» **Directions**: Only the lines from the one with "-0.246, 0.17), radians(-79.4)))" through the end of the data are wanted, copied exactly.

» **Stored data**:

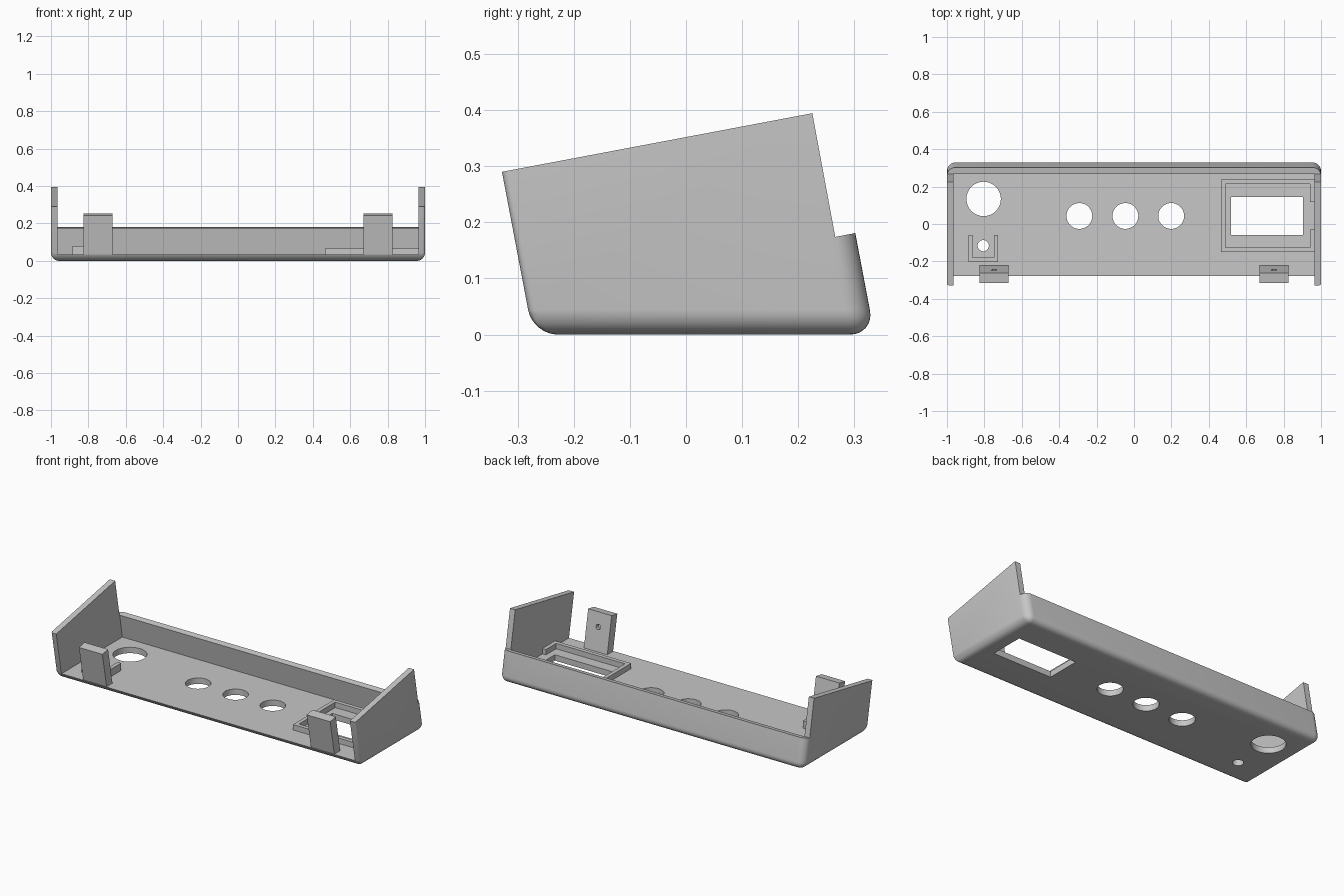
import bpy, bmesh
from math import radians

cube = bpy.data.objects.get("Cube")
if cube:
    bpy.data.objects.remove(cube, do_unlink=True)

grey = bpy.data.materials.new("plain grey")
grey.use_nodes = True
grey.diffuse_color = (0.57, 0.57, 0.57, 1)
grey.node_tree.nodes["Principled BSDF"].inputs["Base Color"].default_value = (0.57, 0.57, 0.57, 1)

LEAN = 0.187      # outward slope of the front and back
FLOOR = 0.035     # floor thickness
INNER = 0.965     # inner face of the end walls


def add_object(name, bm):
    bmesh.ops.recalc_face_normals(bm, faces=bm.faces)
    mesh = bpy.data.meshes.new(name)
    bm.to_mesh(mesh)
    bm.free()
    mesh.materials.append(grey)
    obj = bpy.data.objects.new(name, mesh)
    bpy.context.collection.objects.link(obj)
    return obj


def prism(name, profile, x0, x1):
    """Extrude a (y, z) profile from x0 to x1."""
    bm = bmesh.new()
    face = bm.faces.new([bm.verts.new((x0, y, z)) for y, z in profile])
    new = bmesh.ops.extrude_face_region(bm, geom=[face])["geom"]
    bmesh.ops.translate(bm, vec=(x1 - x0, 0, 0),
                        verts=[v for v in new if isinstance(v, bmesh.types.BMVert)])
    return add_object(name, bm)


def box(name, x0, x1, y0, y1, z0, z1):
    return prism(name, [(y0, z0), (y1, z0), (y1, z1), (y0, z1)], x0, x1)


def cylinder(name, radius, depth, location, tilt=0):
    bm = bmesh.new()
    bmesh.ops.create_cone(bm, cap_ends=True, segments=48, radius1=radius,
                          radius2=radius, depth=depth)
    obj = add_object(name, bm)
    obj.location = location
    obj.rotation_euler.x = tilt
    return obj


def select(obj):
    bpy.ops.object.select_all(action='DESELECT')
    bpy.context.view_layer.objects.active = obj
    obj.select_set(True)


def apply(obj, mod):
    select(obj)
    bpy.ops.object.modifier_apply(modifier=mod.name)


def cut(obj, cutter):
    cutter.hide_render = True
    bpy.context.view_layer.update()
    mod = obj.modifiers.new("cut", 'BOOLEAN')
    mod.operation = 'DIFFERENCE'
    mod.solver = 'EXACT'
    mod.object = cutter
    apply(obj, mod)
    bpy.data.objects.remove(cutter, do_unlink=True)


def smooth(obj):
    select(obj)
    bpy.ops.object.shade_smooth_by_angle(angle=radians(30))


# Solid shell with rounded bottom and back corners
shell = prism("shell", [(-0.273, 0), (0.336, 0), (0.26, 0.401), (-0.328, 0.29)], -1, 1)
weights = shell.data.attributes.new("bevel_weight_edge", 'FLOAT', 'EDGE')
for edge in shell.data.edges:
    a, b = (shell.data.vertices[i].co for i in edge.vertices)
    if min(a.z, b.z) < 0.01:
        front_upright = max(a.z, b.z) > 0.1 and a.y < 0
        weights.data[edge.index].value = 0.25 if front_upright else 1
bevel = shell.modifiers.new("rounding", 'BEVEL')
bevel.limit_method = 'WEIGHT'
bevel.width = 0.044
bevel.segments = 8
apply(shell, bevel)

# Step down to the low back wall
cut(shell, prism("back_step", [(0.266, 0.174), (0.466, 0.212), (0.466, 0.6), (0.187, 0.6)],
                 -1.2, 1.2))
# Hollow inside, open at the front and top, widening above the back wall
cut(shell, prism("hollow", [(-1, FLOOR), (0.292, FLOOR), (0.267, 0.18), (0.5, 0.224),
                            (0.5, 0.6), (-1, 0.6)], -INNER, INNER))
# Floor openings
for x, y, r in [(-0.804, 0.134, 0.092), (-0.806, -0.116, 0.03),
                (-0.292, 0.043, 0.069), (-0.046, 0.043, 0.069), (0.199, 0.043, 0.069)]:
    cut(shell, cylinder("round_hole", r, 0.3, (x, y, 0)))
cut(shell, box("window", 0.519, 0.904, -0.06, 0.144, -0.1, 0.1))
smooth(shell)

# Raised frame round the window, with a gap beside the end wall
for name, x0, x1, y0, y1 in [
        ("frame_left", 0.466, 0.489, -0.15, 0.238),
        ("frame_back", 0.489, 0.942, 0.214, 0.238),
        ("frame_front", 0.489, 0.942, -0.15, -0.126),
        ("frame_end_back", 0.942, 0.967, 0.117, 0.238),
        ("frame_end_front", 0.942, 0.967, -0.15, -0.03)]:
    box(name, x0, x1, y0, y1, 0.03, 0.067)

# Three-sided rim round the small hole
box("rim_front", -0.886, -0.726, -0.202, -0.178, 0.03, 0.079)
box("rim_right", -0.886, -0.863, -0.178, -0.06, 0.03, 0.079)
box("rim_left", -0.749, -0.726, -0.178, -0.06, 0.03, 0.079)

# Leaning screw posts with blind holes in their back faces
for side, x in (("right", -0.748), ("left", 0.749)):
    post = prism(side + "_post", [(-0.273, 0.025), (-0.219, 0.025),
                                  (-0.219 - LEAN * 0.227, 0.252), (-0.315, 0.243)],
                 x - 0.077, x + 0.077)
    cut(post, cylinder("screw_hole", 0.015, 0.05, (x, -0.246, 0.17), radians(-79.4)))
    smooth(post)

» **Response for this exercise**:
    cut(post, cylinder("screw_hole", 0.015, 0.05, (x, -0.246, 0.17), radians(-79.4)))
    smooth(post)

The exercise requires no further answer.